What the task asks:
Go through the records, and copy each line in which the string "SEGMENTS" is present.

------------------------------

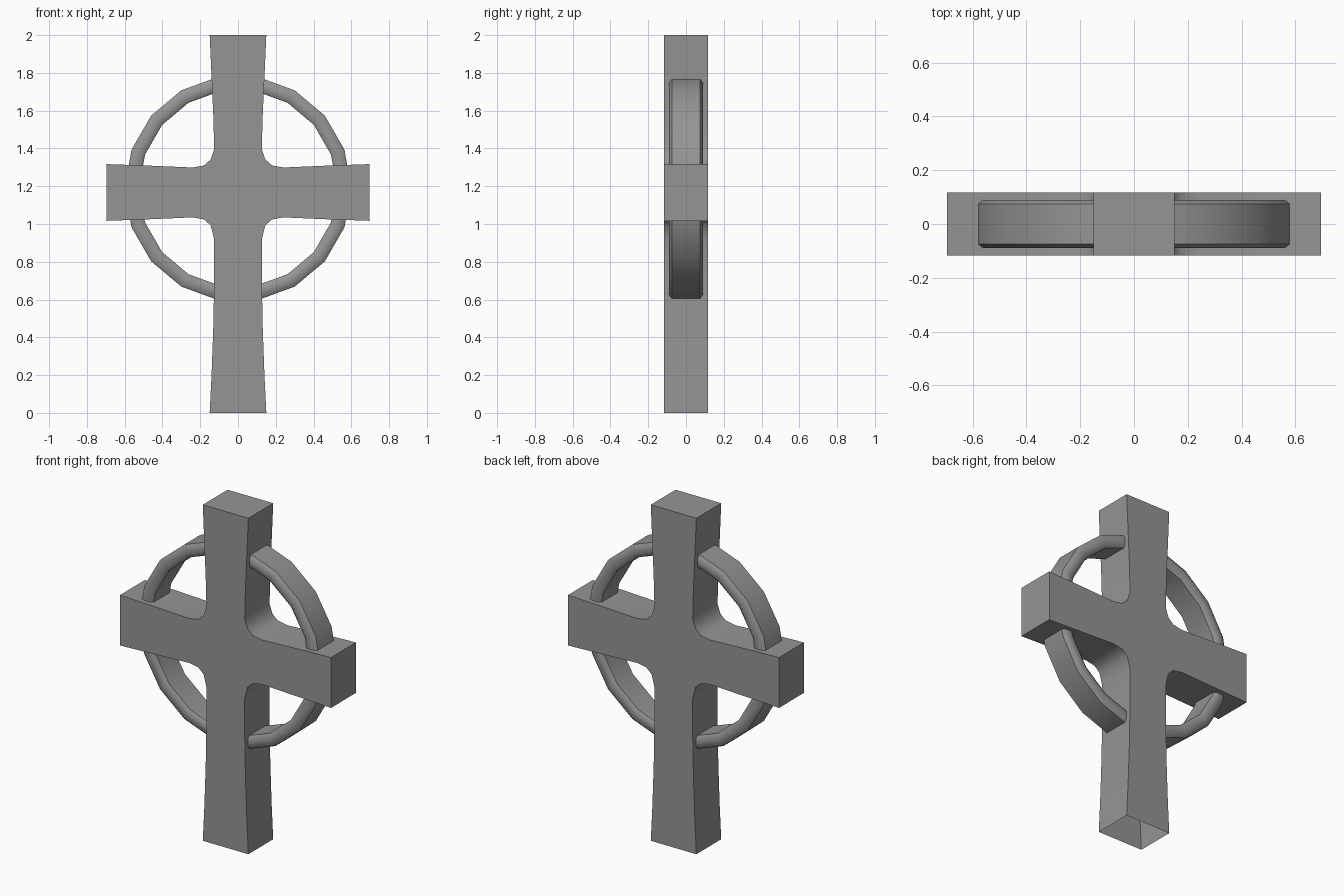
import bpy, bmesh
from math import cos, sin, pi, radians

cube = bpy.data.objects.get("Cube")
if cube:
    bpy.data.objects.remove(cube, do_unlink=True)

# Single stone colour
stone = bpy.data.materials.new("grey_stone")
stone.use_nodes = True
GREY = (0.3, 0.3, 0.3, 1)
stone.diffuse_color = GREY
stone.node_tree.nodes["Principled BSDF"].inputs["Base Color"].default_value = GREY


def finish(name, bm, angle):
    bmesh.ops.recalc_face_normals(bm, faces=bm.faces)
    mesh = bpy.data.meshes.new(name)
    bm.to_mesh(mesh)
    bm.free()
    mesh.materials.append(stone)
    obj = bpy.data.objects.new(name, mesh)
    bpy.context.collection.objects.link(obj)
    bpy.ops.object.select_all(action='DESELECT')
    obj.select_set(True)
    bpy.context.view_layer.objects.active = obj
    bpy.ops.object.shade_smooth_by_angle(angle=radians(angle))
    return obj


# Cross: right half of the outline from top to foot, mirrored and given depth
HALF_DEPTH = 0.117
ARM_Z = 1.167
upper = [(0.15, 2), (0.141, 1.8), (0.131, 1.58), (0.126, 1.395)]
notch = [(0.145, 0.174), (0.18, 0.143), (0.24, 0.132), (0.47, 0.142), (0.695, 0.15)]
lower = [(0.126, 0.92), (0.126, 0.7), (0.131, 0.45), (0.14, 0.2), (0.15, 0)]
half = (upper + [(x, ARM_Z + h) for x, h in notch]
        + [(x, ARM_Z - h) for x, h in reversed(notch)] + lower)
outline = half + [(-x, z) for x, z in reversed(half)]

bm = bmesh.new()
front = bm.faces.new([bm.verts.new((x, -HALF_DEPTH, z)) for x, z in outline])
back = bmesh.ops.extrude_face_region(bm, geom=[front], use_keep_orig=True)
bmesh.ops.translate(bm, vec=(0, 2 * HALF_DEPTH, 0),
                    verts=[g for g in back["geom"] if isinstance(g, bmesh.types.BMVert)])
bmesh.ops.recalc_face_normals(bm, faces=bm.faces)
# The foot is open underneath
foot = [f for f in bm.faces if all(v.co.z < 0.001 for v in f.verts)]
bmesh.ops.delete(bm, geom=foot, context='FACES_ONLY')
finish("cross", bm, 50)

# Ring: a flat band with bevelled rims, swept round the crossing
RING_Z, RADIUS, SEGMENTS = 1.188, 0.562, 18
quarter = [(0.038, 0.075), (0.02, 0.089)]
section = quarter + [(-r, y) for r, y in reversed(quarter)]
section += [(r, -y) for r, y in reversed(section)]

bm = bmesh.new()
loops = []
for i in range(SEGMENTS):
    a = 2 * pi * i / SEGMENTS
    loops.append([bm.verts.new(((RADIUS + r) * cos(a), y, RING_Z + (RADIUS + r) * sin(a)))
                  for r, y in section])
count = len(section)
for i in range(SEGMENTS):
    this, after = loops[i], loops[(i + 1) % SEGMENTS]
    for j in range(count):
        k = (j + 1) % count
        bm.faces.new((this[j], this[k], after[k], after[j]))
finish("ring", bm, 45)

------------------------------

Answer to this problem:
RING_Z, RADIUS, SEGMENTS = 1.188, 0.562, 18
for i in range(SEGMENTS):
    a = 2 * pi * i / SEGMENTS
for i in range(SEGMENTS):
    this, after = loops[i], loops[(i + 1) % SEGMENTS]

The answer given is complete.